- _Your instructions_: Count up the lines below that include the string "radii" and report the number by itself.

Saved data entries
—————
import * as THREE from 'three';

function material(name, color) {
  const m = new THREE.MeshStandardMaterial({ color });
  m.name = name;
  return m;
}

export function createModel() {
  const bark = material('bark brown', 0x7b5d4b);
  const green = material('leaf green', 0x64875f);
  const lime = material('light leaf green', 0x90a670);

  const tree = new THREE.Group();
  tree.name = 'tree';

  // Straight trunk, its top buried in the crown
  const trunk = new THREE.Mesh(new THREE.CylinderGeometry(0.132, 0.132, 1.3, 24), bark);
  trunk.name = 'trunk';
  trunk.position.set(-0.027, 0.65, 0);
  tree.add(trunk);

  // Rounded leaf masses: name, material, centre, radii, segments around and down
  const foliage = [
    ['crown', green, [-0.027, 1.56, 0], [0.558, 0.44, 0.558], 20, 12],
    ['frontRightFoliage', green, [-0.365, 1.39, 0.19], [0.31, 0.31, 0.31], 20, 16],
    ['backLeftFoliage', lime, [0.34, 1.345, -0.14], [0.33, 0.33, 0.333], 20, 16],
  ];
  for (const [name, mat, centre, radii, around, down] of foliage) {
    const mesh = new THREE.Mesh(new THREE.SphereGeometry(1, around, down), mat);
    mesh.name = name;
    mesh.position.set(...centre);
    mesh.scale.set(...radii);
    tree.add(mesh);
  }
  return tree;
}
—————
- _Exercise result_: 3